**WHAT YOU HAVE TO DO**
Exactly the lines from the opening of the data through the line containing "y + r * math.sin(turn" should be reproduced, please, with nothing added.

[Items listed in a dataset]
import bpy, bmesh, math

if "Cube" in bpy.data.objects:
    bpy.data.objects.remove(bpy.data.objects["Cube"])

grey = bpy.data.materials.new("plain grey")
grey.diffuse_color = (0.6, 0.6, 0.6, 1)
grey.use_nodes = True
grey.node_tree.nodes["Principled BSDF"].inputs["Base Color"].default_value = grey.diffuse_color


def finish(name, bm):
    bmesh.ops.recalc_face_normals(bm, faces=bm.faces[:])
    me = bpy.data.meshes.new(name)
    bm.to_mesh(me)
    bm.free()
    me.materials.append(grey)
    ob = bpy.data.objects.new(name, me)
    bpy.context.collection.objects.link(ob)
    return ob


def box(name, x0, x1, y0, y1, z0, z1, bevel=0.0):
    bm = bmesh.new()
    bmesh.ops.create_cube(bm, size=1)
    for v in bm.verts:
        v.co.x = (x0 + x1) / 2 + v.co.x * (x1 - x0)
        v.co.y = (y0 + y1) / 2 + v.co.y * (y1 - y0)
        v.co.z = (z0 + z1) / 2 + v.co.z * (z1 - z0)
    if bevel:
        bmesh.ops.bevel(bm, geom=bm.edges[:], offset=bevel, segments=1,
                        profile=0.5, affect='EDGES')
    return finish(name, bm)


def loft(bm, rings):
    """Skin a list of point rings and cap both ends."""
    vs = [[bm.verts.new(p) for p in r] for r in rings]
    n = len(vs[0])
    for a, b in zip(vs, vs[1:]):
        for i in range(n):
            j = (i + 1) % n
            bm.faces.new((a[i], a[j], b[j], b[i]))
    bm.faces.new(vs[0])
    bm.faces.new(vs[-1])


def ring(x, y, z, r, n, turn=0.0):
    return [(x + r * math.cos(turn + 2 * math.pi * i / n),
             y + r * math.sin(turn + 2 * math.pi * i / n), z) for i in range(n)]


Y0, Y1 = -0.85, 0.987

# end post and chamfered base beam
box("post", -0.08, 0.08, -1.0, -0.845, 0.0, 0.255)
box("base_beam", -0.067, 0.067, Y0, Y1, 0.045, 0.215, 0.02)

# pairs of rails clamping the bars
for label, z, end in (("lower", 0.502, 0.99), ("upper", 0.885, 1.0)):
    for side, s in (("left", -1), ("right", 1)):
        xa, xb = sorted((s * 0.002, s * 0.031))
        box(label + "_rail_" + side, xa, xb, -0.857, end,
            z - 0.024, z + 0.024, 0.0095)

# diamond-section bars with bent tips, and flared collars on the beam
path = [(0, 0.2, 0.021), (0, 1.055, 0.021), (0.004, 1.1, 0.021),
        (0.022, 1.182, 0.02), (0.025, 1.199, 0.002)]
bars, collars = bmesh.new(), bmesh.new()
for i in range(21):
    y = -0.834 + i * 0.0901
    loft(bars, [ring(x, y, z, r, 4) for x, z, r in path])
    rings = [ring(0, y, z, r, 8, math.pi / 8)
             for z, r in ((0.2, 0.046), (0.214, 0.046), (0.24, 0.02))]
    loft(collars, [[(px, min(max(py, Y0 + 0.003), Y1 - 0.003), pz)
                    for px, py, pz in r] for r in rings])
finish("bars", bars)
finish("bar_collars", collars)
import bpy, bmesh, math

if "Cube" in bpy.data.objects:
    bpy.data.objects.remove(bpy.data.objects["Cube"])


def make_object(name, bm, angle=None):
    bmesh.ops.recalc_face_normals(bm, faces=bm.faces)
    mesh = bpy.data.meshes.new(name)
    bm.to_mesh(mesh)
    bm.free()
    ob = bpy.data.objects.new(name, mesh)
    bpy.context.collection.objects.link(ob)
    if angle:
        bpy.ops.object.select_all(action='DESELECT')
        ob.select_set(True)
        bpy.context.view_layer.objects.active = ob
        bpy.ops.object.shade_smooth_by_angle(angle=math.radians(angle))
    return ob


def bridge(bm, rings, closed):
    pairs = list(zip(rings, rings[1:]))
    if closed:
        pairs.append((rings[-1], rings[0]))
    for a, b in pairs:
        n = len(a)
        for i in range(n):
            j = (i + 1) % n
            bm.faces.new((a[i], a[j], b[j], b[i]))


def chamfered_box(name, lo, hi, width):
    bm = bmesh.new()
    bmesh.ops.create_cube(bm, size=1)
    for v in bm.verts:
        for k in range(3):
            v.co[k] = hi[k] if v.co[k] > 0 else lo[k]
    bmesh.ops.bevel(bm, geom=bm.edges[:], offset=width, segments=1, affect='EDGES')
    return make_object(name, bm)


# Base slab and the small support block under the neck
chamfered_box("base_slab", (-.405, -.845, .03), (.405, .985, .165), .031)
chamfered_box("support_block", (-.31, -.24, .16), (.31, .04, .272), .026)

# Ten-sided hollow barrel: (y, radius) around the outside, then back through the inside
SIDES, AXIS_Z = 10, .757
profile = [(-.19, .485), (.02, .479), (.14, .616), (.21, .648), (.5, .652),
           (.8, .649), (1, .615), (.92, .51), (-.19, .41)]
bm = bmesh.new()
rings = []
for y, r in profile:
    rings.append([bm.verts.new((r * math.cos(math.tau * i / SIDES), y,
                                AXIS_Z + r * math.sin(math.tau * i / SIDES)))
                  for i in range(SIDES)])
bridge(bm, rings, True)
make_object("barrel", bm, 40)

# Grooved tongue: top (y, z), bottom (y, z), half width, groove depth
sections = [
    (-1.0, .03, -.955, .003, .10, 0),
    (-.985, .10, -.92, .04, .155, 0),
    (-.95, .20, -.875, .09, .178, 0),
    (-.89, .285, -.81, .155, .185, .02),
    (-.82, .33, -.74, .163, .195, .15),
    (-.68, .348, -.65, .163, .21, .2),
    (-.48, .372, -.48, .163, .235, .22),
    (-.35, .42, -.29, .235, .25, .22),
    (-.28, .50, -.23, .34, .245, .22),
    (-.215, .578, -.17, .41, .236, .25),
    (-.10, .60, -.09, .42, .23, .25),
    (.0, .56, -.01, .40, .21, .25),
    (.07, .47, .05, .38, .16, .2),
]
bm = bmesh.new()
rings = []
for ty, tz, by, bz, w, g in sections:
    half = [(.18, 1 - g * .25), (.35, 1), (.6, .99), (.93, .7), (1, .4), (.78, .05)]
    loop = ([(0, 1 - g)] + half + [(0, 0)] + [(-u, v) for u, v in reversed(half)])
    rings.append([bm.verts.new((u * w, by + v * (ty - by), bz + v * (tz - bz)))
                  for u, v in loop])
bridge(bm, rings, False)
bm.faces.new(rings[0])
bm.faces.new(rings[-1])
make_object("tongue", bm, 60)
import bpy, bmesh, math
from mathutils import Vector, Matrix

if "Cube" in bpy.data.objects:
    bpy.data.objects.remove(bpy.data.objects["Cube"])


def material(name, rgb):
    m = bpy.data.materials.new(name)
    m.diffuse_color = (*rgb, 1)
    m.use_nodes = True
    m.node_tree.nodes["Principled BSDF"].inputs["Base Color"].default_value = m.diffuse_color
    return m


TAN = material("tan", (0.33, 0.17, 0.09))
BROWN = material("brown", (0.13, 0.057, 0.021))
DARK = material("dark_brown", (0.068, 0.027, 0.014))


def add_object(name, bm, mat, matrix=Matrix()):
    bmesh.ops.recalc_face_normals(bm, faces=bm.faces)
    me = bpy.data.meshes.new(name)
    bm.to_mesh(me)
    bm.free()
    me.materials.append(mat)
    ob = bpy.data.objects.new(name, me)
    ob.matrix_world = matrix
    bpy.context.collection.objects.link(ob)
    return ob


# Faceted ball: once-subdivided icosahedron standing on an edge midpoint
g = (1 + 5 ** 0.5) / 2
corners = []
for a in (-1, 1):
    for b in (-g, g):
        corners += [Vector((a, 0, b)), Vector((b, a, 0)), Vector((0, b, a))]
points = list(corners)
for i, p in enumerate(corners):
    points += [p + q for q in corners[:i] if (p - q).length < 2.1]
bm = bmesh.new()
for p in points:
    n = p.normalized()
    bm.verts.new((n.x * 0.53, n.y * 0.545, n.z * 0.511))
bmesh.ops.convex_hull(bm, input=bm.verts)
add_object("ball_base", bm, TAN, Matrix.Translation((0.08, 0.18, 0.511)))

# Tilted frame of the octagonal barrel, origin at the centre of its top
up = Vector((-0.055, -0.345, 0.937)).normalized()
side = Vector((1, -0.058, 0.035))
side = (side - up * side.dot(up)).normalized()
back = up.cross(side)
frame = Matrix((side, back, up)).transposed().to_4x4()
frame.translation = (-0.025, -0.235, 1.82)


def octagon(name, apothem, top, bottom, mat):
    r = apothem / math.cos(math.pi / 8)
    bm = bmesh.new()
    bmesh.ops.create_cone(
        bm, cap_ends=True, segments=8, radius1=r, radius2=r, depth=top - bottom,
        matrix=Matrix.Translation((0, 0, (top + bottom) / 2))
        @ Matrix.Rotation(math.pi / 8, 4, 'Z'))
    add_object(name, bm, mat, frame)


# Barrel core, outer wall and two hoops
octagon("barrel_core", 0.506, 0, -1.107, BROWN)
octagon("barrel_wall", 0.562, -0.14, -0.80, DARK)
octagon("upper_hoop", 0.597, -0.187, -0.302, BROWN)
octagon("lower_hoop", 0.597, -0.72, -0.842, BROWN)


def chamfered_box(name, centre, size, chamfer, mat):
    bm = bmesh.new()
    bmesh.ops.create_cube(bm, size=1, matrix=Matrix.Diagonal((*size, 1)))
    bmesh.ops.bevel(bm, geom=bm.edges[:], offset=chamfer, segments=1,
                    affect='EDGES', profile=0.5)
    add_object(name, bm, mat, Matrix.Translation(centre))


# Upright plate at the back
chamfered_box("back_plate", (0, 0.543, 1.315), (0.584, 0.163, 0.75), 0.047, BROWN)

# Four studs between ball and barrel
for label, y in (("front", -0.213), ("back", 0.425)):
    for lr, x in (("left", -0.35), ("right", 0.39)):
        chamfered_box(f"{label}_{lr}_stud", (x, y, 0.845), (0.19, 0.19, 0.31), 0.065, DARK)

**EXERCISE OUTPUT**
import bpy, bmesh, math

if "Cube" in bpy.data.objects:
    bpy.data.objects.remove(bpy.data.objects["Cube"])

grey = bpy.data.materials.new("plain grey")
grey.diffuse_color = (0.6, 0.6, 0.6, 1)
grey.use_nodes = True
grey.node_tree.nodes["Principled BSDF"].inputs["Base Color"].default_value = grey.diffuse_color


def finish(name, bm):
    bmesh.ops.recalc_face_normals(bm, faces=bm.faces[:])
    me = bpy.data.meshes.new(name)
    bm.to_mesh(me)
    bm.free()
    me.materials.append(grey)
    ob = bpy.data.objects.new(name, me)
    bpy.context.collection.objects.link(ob)
    return ob


def box(name, x0, x1, y0, y1, z0, z1, bevel=0.0):
    bm = bmesh.new()
    bmesh.ops.create_cube(bm, size=1)
    for v in bm.verts:
        v.co.x = (x0 + x1) / 2 + v.co.x * (x1 - x0)
        v.co.y = (y0 + y1) / 2 + v.co.y * (y1 - y0)
        v.co.z = (z0 + z1) / 2 + v.co.z * (z1 - z0)
    if bevel:
        bmesh.ops.bevel(bm, geom=bm.edges[:], offset=bevel, segments=1,
                        profile=0.5, affect='EDGES')
    return finish(name, bm)


def loft(bm, rings):
    """Skin a list of point rings and cap both ends."""
    vs = [[bm.verts.new(p) for p in r] for r in rings]
    n = len(vs[0])
    for a, b in zip(vs, vs[1:]):
        for i in range(n):
            j = (i + 1) % n
            bm.faces.new((a[i], a[j], b[j], b[i]))
    bm.faces.new(vs[0])
    bm.faces.new(vs[-1])


def ring(x, y, z, r, n, turn=0.0):
    return [(x + r * math.cos(turn + 2 * math.pi * i / n),
             y + r * math.sin(turn + 2 * math.pi * i / n), z) for i in range(n)]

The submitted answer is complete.